[TASK DETAILS] When you reach the line containing "0.389, AXIS_Z), along_y=True)" in the entries below, start writing out each line exactly, and stop after the line containing "0.2, 0.99), 0.05)".

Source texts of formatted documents
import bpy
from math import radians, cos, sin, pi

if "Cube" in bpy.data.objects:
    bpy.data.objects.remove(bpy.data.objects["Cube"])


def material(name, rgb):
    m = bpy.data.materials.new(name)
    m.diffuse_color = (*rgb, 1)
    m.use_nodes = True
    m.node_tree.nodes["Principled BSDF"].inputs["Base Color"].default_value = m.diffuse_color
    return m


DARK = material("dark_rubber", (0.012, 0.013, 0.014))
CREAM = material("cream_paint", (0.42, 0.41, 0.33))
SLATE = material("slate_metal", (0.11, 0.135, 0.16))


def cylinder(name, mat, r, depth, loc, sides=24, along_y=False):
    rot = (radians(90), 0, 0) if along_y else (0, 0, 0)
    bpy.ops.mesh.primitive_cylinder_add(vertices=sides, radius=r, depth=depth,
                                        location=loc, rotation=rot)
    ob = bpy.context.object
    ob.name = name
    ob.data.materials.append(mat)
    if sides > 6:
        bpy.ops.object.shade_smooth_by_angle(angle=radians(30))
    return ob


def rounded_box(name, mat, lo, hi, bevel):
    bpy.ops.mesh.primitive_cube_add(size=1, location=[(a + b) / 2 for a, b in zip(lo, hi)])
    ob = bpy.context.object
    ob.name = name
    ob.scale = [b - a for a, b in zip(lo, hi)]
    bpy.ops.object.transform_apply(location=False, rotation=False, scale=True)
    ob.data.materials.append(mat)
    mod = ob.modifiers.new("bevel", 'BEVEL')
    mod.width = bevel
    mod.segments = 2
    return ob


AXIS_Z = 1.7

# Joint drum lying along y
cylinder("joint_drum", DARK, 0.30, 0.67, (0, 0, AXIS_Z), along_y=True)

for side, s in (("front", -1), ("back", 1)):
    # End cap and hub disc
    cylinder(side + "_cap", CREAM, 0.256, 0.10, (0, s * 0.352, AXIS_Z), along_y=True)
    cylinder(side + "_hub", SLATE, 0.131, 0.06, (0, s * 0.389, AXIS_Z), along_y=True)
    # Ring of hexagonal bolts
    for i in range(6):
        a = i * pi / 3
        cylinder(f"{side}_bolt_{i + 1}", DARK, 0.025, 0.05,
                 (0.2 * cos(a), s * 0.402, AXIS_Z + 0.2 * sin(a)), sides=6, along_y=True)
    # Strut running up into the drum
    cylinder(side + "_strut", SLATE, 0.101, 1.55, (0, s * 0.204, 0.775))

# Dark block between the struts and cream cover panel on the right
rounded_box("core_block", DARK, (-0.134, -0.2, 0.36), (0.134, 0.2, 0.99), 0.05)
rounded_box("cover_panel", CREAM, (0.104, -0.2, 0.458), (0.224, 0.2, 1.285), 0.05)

==

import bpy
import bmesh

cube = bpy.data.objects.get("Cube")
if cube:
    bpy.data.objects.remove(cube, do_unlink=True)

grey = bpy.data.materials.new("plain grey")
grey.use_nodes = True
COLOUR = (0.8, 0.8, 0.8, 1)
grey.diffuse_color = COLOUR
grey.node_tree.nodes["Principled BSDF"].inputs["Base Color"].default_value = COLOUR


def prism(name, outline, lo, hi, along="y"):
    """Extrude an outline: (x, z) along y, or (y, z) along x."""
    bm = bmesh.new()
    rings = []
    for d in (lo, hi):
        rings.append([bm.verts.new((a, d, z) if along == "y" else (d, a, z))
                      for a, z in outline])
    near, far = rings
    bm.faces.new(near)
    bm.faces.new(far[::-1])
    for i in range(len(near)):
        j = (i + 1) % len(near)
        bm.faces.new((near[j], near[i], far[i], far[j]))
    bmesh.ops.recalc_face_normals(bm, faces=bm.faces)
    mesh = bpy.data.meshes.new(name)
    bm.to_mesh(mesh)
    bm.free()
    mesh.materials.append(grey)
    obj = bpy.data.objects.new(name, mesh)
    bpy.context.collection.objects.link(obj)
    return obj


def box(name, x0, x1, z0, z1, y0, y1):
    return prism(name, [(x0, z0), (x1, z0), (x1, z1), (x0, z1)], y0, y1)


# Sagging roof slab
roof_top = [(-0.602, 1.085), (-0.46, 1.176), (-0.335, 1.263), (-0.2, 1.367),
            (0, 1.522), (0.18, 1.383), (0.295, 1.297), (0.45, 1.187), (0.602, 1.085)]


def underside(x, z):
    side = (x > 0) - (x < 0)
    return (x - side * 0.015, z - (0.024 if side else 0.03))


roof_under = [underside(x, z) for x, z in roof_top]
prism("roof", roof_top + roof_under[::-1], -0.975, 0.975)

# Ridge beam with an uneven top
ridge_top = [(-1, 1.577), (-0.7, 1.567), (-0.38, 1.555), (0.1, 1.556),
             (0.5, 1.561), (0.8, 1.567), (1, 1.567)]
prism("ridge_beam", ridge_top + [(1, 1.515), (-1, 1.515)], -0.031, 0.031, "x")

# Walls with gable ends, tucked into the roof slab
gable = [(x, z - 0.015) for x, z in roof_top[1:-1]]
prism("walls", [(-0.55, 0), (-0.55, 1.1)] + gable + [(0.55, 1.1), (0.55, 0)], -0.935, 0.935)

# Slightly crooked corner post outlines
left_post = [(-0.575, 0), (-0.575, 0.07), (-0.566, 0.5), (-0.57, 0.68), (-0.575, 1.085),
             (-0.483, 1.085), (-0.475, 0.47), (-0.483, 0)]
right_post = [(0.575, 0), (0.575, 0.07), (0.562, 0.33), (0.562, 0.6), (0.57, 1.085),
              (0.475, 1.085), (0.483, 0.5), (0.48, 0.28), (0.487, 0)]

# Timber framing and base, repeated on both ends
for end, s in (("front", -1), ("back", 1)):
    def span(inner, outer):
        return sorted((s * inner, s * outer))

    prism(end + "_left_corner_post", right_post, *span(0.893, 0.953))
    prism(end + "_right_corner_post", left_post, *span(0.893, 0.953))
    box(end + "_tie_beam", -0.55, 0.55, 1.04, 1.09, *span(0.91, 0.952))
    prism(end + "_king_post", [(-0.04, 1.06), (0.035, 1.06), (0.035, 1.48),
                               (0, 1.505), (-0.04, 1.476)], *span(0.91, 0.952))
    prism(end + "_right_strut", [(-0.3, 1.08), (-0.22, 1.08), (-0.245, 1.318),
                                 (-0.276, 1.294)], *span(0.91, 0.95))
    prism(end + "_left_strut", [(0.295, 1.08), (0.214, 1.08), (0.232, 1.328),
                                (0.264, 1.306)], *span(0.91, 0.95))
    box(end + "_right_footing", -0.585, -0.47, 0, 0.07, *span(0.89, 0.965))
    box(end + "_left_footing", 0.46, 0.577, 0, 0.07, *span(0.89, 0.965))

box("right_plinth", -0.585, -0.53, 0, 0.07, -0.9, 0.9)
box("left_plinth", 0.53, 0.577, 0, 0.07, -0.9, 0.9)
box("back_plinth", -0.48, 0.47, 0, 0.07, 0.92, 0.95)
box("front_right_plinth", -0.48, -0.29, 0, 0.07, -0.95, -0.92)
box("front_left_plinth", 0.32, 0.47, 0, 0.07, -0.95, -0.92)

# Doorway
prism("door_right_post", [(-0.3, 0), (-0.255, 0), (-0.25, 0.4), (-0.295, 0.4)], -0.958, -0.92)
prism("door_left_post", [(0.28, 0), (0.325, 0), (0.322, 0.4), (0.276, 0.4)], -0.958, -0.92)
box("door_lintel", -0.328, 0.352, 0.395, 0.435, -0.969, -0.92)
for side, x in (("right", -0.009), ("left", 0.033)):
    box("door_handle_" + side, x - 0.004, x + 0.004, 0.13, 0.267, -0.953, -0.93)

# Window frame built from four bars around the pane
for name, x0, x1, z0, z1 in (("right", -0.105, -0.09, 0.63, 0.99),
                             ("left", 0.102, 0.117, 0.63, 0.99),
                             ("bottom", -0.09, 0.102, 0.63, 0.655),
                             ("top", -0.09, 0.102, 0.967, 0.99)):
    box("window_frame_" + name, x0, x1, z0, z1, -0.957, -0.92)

[FINISHED EXERCISE]
    cylinder(side + "_hub", SLATE, 0.131, 0.06, (0, s * 0.389, AXIS_Z), along_y=True)
    # Ring of hexagonal bolts
    for i in range(6):
        a = i * pi / 3
        cylinder(f"{side}_bolt_{i + 1}", DARK, 0.025, 0.05,
                 (0.2 * cos(a), s * 0.402, AXIS_Z + 0.2 * sin(a)), sides=6, along_y=True)
    # Strut running up into the drum
    cylinder(side + "_strut", SLATE, 0.101, 1.55, (0, s * 0.204, 0.775))

# Dark block between the struts and cream cover panel on the right
rounded_box("core_block", DARK, (-0.134, -0.2, 0.36), (0.134, 0.2, 0.99), 0.05)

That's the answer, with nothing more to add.